Your assignment ▸
Take each line of the listing that has the string "data" and report it.

Supplied information ▸
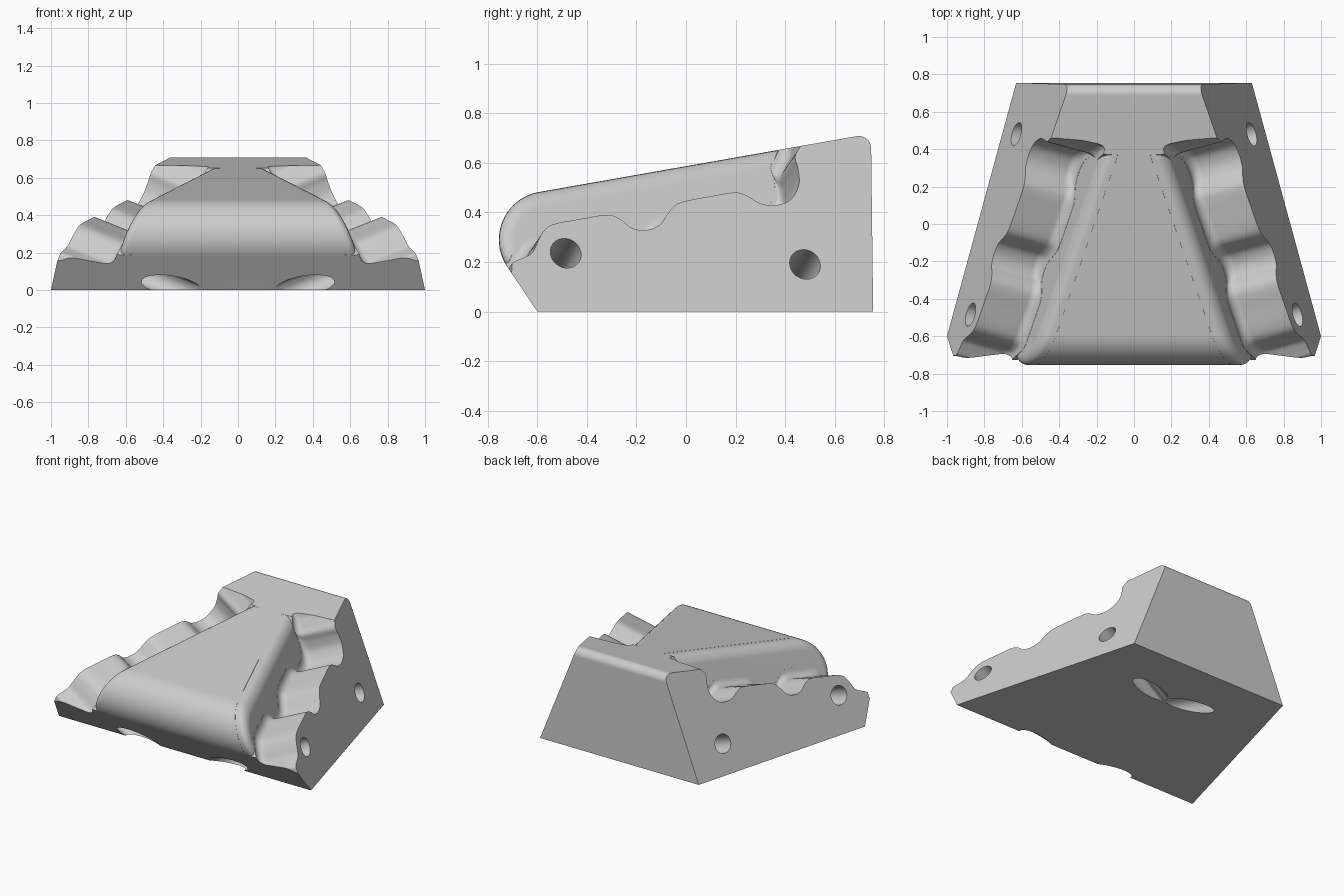
import bpy, bmesh, math
from mathutils import Vector

if "Cube" in bpy.data.objects:
    bpy.data.objects.remove(bpy.data.objects["Cube"])

# Side walls lie on x = c - LEAN_Y * y - LEAN_Z * z
LEAN_Y, LEAN_Z, OUTER, INNER = 0.273, 0.4, 0.836, 0.526
NORMAL = Vector((1, LEAN_Y, LEAN_Z)).normalized()

grey = bpy.data.materials.new("plain grey")
grey.use_nodes = True
colour = (0.6, 0.6, 0.6, 1)
grey.diffuse_color = colour
grey.node_tree.nodes["Principled BSDF"].inputs["Base Color"].default_value = colour


def arc(cy, cz, r, start, end, n):
    steps = [math.radians(start + (end - start) * i / n) for i in range(n + 1)]
    return [Vector((cy + r * math.cos(a), cz + r * math.sin(a))) for a in steps]


def smooth_curve(points, n=6):
    """Catmull-Rom curve through the points."""
    p = [Vector(q) for q in points]
    p = [p[0]] + p + [p[-1]]
    out = []
    for a, b, c, d in zip(p, p[1:], p[2:], p[3:]):
        for i in range(n):
            t = i / n
            out.append(0.5 * (2 * b + (c - a) * t + (2 * a - 5 * b + 4 * c - d) * t ** 2
                              + (3 * b - a - 3 * c + d) * t ** 3))
    return out + [p[-1]]


def inset(profile, amount):
    """Shrink a closed counter-clockwise profile with mitred corners."""
    out = []
    for i, p in enumerate(profile):
        e1 = (p - profile[i - 1]).normalized()
        e2 = (profile[(i + 1) % len(profile)] - p).normalized()
        n1, n2 = Vector((-e1.y, e1.x)), Vector((-e2.y, e2.x))
        out.append(p + (n1 + n2) * amount / (1 + n1.dot(n2)))
    return out


def on_wall(p, c, side=1):
    return Vector((side * (c - LEAN_Y * p.x - LEAN_Z * p.y), p.x, p.y))


def loft(name, rings):
    """Closed solid through rings of equal length."""
    bm = bmesh.new()
    loops = [[bm.verts.new(p) for p in ring] for ring in rings]
    n = len(loops[0])
    for a, b in zip(loops, loops[1:]):
        for i in range(n):
            j = (i + 1) % n
            bm.faces.new((a[i], a[j], b[j], b[i]))
    bm.faces.new(loops[0])
    bm.faces.new(loops[-1])
    bmesh.ops.recalc_face_normals(bm, faces=bm.faces)
    mesh = bpy.data.meshes.new(name)
    bm.to_mesh(mesh)
    bm.free()
    mesh.materials.append(grey)
    obj = bpy.data.objects.new(name, mesh)
    bpy.context.collection.objects.link(obj)
    return obj


def combine(target, tool, operation):
    mod = target.modifiers.new(operation.lower(), "BOOLEAN")
    mod.operation, mod.solver, mod.object = operation, "EXACT", tool
    bpy.context.view_layer.update()
    bpy.context.view_layer.objects.active = target
    bpy.ops.object.modifier_apply(modifier=mod.name)
    bpy.data.objects.remove(tool)


def wall_cutter(name, steps, profile, side):
    """Solid pushed into a side wall along its normal; steps are (lift, depth)."""
    rings = []
    for lift, depth in steps:
        shift = Vector((-0.5, 1)) * lift
        ring = [on_wall(p + shift, OUTER) + NORMAL * depth for p in profile]
        rings.append([Vector((side * v.x, v.y, v.z)) for v in ring])
    return loft(name, rings)


# Wedge body with a rounded nose
nose = arc(-0.56, 0.29, 0.195, 100, 213.7, 24)
crown = arc(0.697, 0.658, 0.05, 0, 100, 8)
body_profile = [Vector((-0.6, 0)), Vector((0.755, 0))] + crown + nose
body = loft("wedge_body", [[on_wall(p, OUTER, s) for p in body_profile] for s in (1, -1)])

# Central core with rounded side edges, its back end buried in the body
back_top = nose[0].lerp(crown[-1], 0.93)
core_profile = [Vector((-0.6, 0)), Vector((back_top.x, 0)), back_top] + nose
fillet = [math.radians(90 * i / 6) for i in range(7)]
core_steps = [(0.0008 + 0.06 * (1 - math.sin(a)), INNER - 0.05 * (1 - math.cos(a)))
              for a in fillet]
core_rings = [[on_wall(p, c, 1) for p in inset(core_profile, k)] for k, c in core_steps]
core_rings += [[on_wall(p, c, -1) for p in inset(core_profile, k)]
               for k, c in reversed(core_steps)]
core = loft("core", core_rings)

# Wavy finger ledges on both sides
ledge = smooth_curve([
    (-0.8, 0.08), (-0.71, 0.15), (-0.7, 0.195), (-0.66, 0.215), (-0.62, 0.238),
    (-0.592, 0.295), (-0.565, 0.335), (-0.52, 0.356), (-0.42, 0.374), (-0.32, 0.39),
    (-0.265, 0.372), (-0.22, 0.338), (-0.165, 0.328), (-0.11, 0.346), (-0.075, 0.392),
    (-0.045, 0.428), (0, 0.446), (0.1, 0.465), (0.2, 0.48), (0.25, 0.465),
    (0.3, 0.436), (0.36, 0.428), (0.42, 0.45), (0.455, 0.51), (0.452, 0.575),
    (0.44, 0.625), (0.46, 0.665), (0.485, 0.72)])
ledge += [Vector((0.52, 1.2)), Vector((-1.1, 1.2)), Vector((-1.1, 0.08))]
depth, r = 0.278, 0.045
ledge_steps = [(0, 0.2)] + [(r * (1 - math.cos(a)), -depth + r * (1 - math.sin(a)))
                            for a in fillet]
for side in (1, -1):
    combine(body, wall_cutter("ledge_cutter", ledge_steps, ledge, side), "DIFFERENCE")
    combine(body, wall_cutter("deep_cutter", [(0.06, 0.2), (0.06, -0.35)], ledge, side),
            "DIFFERENCE")
combine(body, core, "UNION")

# Slanting bolt holes running out through the underside
for side in (1, -1):
    for y, z in ((-0.485, 0.235), (0.48, 0.19)):
        bpy.ops.mesh.primitive_cylinder_add(vertices=40, radius=0.064, depth=1.1)
        hole = bpy.context.object
        hole.name = "hole_cutter"
        axis = Vector((1, 0.25, 0.41)).normalized()
        centre = on_wall(Vector((y, z)), OUTER) - axis * 0.35
        centre.x *= side
        axis.x *= side
        hole.rotation_euler = axis.to_track_quat("Z", "Y").to_euler()
        hole.location = centre
        hole.data.materials.append(grey)
        combine(body, hole, "DIFFERENCE")

# Smooth curved surfaces, crisp corners
bpy.ops.object.select_all(action="DESELECT")
body.select_set(True)
bpy.context.view_layer.objects.active = body
bpy.ops.object.shade_smooth_by_angle(angle=math.radians(30))
weighted = body.modifiers.new("clean_shading", "WEIGHTED_NORMAL")
weighted.keep_sharp = True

Solution for this problem ▸
if "Cube" in bpy.data.objects:
    bpy.data.objects.remove(bpy.data.objects["Cube"])
grey = bpy.data.materials.new("plain grey")
    mesh = bpy.data.meshes.new(name)
    obj = bpy.data.objects.new(name, mesh)
    bpy.data.objects.remove(tool)
        hole.data.materials.append(grey)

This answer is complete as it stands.